The numbers are much higher than other estimates, which IDC explains as not just counting Linux deployments onto new hardware, but also redeployments onto existing hardware. In addition, IDC is counting installations where Linux may only be one of several OS´s.
Effectively, the IDC study is the first truly comprehensive view of the market, which is why it is significantly higher than other estimates.
“This is the first authoritative and comprehensive snapshot of how people truly use Linux,” claimed Stuart Cohen, the chief executive officer of the Open Source Development Labs (OSDL), a Beaverton, Ore.-based Linux advocacy
group that funded IDC´s analysis of data the research firm collected earlier. “It´s not surprising to see that the adoption is far ahead of even some of the most optimistic estimates,” Cohen added in a statement.
The OSDL was founded in 2000 by Computer Associates, Hewlett Packard, IBM, Intel, and NEC as a non-profit to push for the adoption of Linux. Linus Torvalds, the creator of the original Linux kernel, is part of the OSDL
Software is by far the largest sector of the market, and will likely maintain their current share of 40-50%, topping out at $14 billion in 2008.
Although Linux will remain a minority on the desktop, IDC is estimating that it will still reside on 17 million desktops by 2008, surpassing Apple´s Mac OS by roughly 7 million installations. Worldwide, IDC estimates the free OS will reside on 43 million machines.

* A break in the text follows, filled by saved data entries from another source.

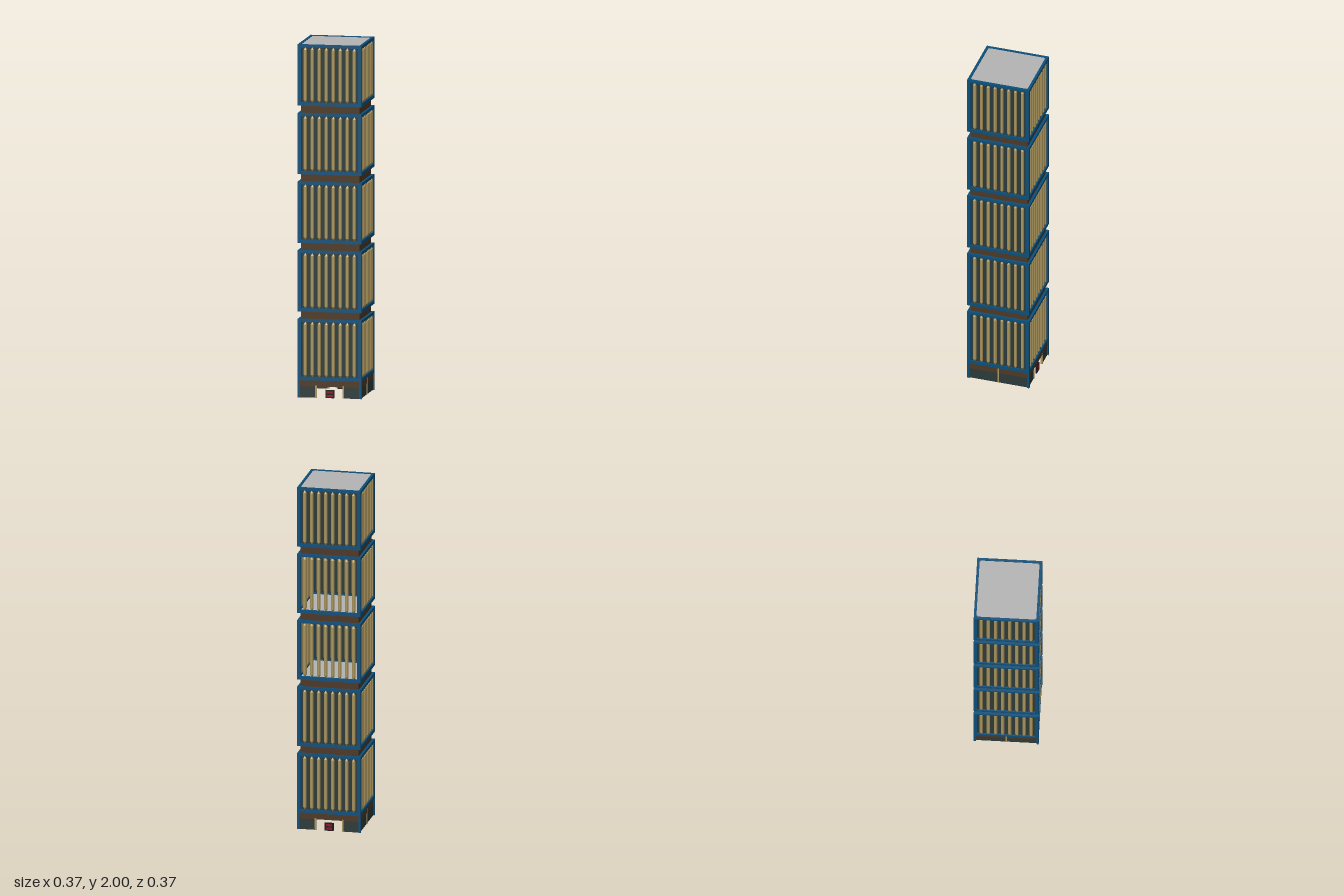
import * as THREE from 'three';

const material = (name, color, side = THREE.FrontSide) => {
  const m = new THREE.MeshStandardMaterial({ color, side });
  m.name = name;
  return m;
};

export function createModel() {
  const blue = material('blue frame', 0x0c4f7a);
  const tan = material('tan fins', 0xa8935c);
  const glass = material('dark glass', 0x2c3a38, THREE.DoubleSide);
  const brown = material('brown band', 0x4d3824);
  const grey = material('grey slab', 0xb4b4b4);
  const red = material('red panel', 0x8c1626);
  const black = material('black panel', 0x1c1416);

  const HALF = 0.1825, RAIL = 0.0145, POST = 0.02;
  const PITCH = 0.3888, HEIGHT = 0.347, BASE = 0.098;

  const box = (parent, name, mat, w, h, d, x, y, z) => {
    const mesh = new THREE.Mesh(new THREE.BoxGeometry(w, h, d), mat);
    mesh.position.set(x, y, z);
    mesh.name = name;
    parent.add(mesh);
    return mesh;
  };

  // Run a builder once for each side; +z is outward in local space
  const sideNames = ['front', 'left', 'back', 'right'];
  const onSides = (parent, build) => sideNames.forEach((name, i) => {
    const side = new THREE.Group();
    side.name = name + 'Side';
    side.rotation.y = i * Math.PI / 2;
    build(side, name);
    parent.add(side);
  });

  const corners = (parent, size, y0, y1) => {
    for (const sx of [-1, 1]) for (const sz of [-1, 1]) {
      const p = HALF - size / 2;
      box(parent, 'cornerPost', blue, size, y1 - y0, size, sx * p, (y0 + y1) / 2, sz * p);
    }
  };

  // Six-sided fin with pointed ends
  const finLength = HEIGHT - 0.032;
  const finGeometry = new THREE.LatheGeometry([
    [0.002, -finLength / 2], [0.0105, -finLength / 2 + 0.014],
    [0.0105, finLength / 2 - 0.014], [0.002, finLength / 2],
  ].map(([r, y]) => new THREE.Vector2(r, y)), 6, Math.PI / 6).toNonIndexed();
  finGeometry.computeVertexNormals();

  const tower = new THREE.Group();
  tower.name = 'tower';

  // Five framed blocks with glass walls and fins
  for (let i = 0; i < 5; i++) {
    const block = new THREE.Group();
    block.name = 'block' + (i + 1);
    const y0 = BASE + i * PITCH, y1 = i === 4 ? 2 : y0 + HEIGHT, mid = (y0 + y1) / 2;
    corners(block, POST, y0, y1);
    onSides(block, (side, name) => {
      const length = 2 * (HALF - POST);
      box(side, 'topRail', blue, length, 0.016, RAIL, 0, y1 - 0.008, HALF - RAIL / 2);
      box(side, 'bottomRail', blue, length, 0.019, RAIL, 0, y0 + 0.0095, HALF - RAIL / 2);
      // Two storeys stand open at the back
      if (!(name === 'back' && (i === 2 || i === 3))) {
        box(side, 'window', glass, length, y1 - y0 - 0.03, 0.003, 0, mid, 0.172);
      }
      for (let k = 0; k < 8; k++) {
        const fin = new THREE.Mesh(finGeometry, tan);
        fin.name = 'fin';
        fin.position.set((k - 3.5) * 0.04, mid, 0.172);
        side.add(fin);
      }
    });
    const slab = 2 * (HALF - RAIL);
    box(block, i === 4 ? 'roof' : 'ceiling', grey, slab, 0.008, slab, 0, y1 - 0.008, 0);
    if (i > 0) {
      box(block, 'floor', grey, slab, 0.008, slab, 0, y0 + 0.006, 0);
      // Recessed band joining this block to the one below
      const gap = PITCH - HEIGHT;
      box(block, 'recessedBand', brown, 0.334, gap + 0.008, 0.334, 0, y0 - gap / 2, 0);
    }
    tower.add(block);
  }

  // Open ground floor with a doorway at the front and back
  const lobby = new THREE.Group();
  lobby.name = 'groundFloor';
  corners(lobby, 0.013, 0, BASE);
  onSides(lobby, (side, name) => {
    const inner = 2 * (HALF - 0.013), z = 0.174;
    box(side, 'headBand', brown, inner, 0.035, 0.008, 0, 0.0805, z);
    if (name === 'left' || name === 'right') {
      box(side, 'lobbyGlass', glass, inner, 0.063, 0.004, 0, 0.0315, z);
      box(side, 'mullion', tan, 0.008, 0.095, 0.012, 0, 0.0475, z);
      return;
    }
    for (const s of [-1, 1]) {
      const w = inner / 2 - 0.08;
      box(side, 'lobbyGlass', glass, w, 0.063, 0.004, s * (0.08 + w / 2), 0.0315, z);
      box(side, 'doorPost', tan, 0.009, 0.07, 0.012, s * 0.078, 0.035, z);
    }
    // Small dark panel with red plates standing in the doorway
    box(side, 'doorPanel', black, 0.05, 0.046, 0.008, 0, 0.023, z);
    for (const face of [-1, 1]) for (const y of [0.013, 0.033]) {
      box(side, 'redPlate', red, 0.036, 0.012, 0.002, 0, y, z + face * 0.0045);
    }
  });
  tower.add(lobby);

  return tower;
}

“When all manifestations of Linux operating systems are counted, Linux is clearly a mainstream solution,” said Vernon Turner, a vice president of IDC´s enterprise computing group.